Hutton was born Elizabeth June Thornburg in Battle Creek, Michigan. She was the daughter of a railroad foreman, Percy E. Thornburg (1896–1937) and his wife, Mabel Lum (1901–1967). While she was very young, her father abandoned the family for another woman. They did not hear of him again until they received a telegram in 1937, informing them of his suicide. Along with her older sister Marion, Betty was raised by her alcoholic mother, who took the surname Hutton and was later billed as the actress Sissy Jones.
The three started singing in the family's speakeasy when Betty was 3 years old. Troubles with the police kept the family on the move. They eventually landed in Detroit, where she attended Foch Intermediate School.
On one occasion, when Betty, preceded by a police escort, arrived at the premiere of Let's Dance (1950), her mother, arriving with her, quipped, "At least this time the police are in front of us!" Hutton sang in several local bands as a teenager, and at one point visited New York City hoping to perform on Broadway, where she was rejected.
A few years later, she was scouted by orchestra leader Vincent Lopez, who gave Hutton her entry into the entertainment business.
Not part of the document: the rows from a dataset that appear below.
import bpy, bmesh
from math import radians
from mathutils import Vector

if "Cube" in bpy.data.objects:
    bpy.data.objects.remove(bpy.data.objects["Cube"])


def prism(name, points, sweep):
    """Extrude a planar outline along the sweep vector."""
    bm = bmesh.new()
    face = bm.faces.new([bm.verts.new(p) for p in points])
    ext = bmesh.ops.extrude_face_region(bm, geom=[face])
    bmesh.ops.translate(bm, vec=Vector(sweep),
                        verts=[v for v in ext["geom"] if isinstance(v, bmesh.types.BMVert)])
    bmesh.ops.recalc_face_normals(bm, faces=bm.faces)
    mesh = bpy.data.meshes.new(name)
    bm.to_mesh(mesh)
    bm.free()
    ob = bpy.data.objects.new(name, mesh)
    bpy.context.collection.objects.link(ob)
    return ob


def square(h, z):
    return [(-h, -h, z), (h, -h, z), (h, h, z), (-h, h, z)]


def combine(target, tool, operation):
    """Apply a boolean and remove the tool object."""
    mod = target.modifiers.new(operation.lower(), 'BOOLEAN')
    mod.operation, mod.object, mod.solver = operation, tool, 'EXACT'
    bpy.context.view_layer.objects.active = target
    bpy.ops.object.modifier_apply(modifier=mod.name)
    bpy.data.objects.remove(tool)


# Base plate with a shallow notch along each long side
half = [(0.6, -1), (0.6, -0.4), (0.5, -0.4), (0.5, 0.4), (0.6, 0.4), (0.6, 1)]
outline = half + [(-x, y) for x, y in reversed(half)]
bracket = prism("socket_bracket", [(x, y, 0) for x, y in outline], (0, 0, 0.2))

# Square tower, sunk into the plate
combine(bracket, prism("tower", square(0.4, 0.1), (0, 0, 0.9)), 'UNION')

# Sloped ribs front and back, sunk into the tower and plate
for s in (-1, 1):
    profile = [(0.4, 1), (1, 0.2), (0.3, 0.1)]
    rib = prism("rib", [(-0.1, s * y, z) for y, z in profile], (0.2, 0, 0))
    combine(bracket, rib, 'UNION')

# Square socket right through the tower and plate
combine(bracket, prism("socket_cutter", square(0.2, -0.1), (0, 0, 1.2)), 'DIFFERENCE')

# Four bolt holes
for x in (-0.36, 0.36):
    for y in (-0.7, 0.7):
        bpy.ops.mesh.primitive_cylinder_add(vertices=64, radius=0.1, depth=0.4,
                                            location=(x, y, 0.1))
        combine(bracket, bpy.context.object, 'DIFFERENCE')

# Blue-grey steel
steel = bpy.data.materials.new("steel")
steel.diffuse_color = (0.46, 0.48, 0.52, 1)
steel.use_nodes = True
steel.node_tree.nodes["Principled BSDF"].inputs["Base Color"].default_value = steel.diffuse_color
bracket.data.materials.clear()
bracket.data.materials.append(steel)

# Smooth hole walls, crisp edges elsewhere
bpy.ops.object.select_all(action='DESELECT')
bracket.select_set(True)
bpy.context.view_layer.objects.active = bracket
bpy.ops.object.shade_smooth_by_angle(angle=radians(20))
In 1939, she appeared in several musical shorts for Warner Bros., and appeared in a supporting role on Broadway in Panama Hattie (starring Ethel Merman, who demanded on opening night that Hutton's musical numbers be cut from the show) and Two for the Show, both produced by Buddy DeSylva.Inspired by a commenter at Althouse.
This week the Wombat has returned, along with "Late NIght With Rule 5 Sunday: Nurse! Nurse!" (gic).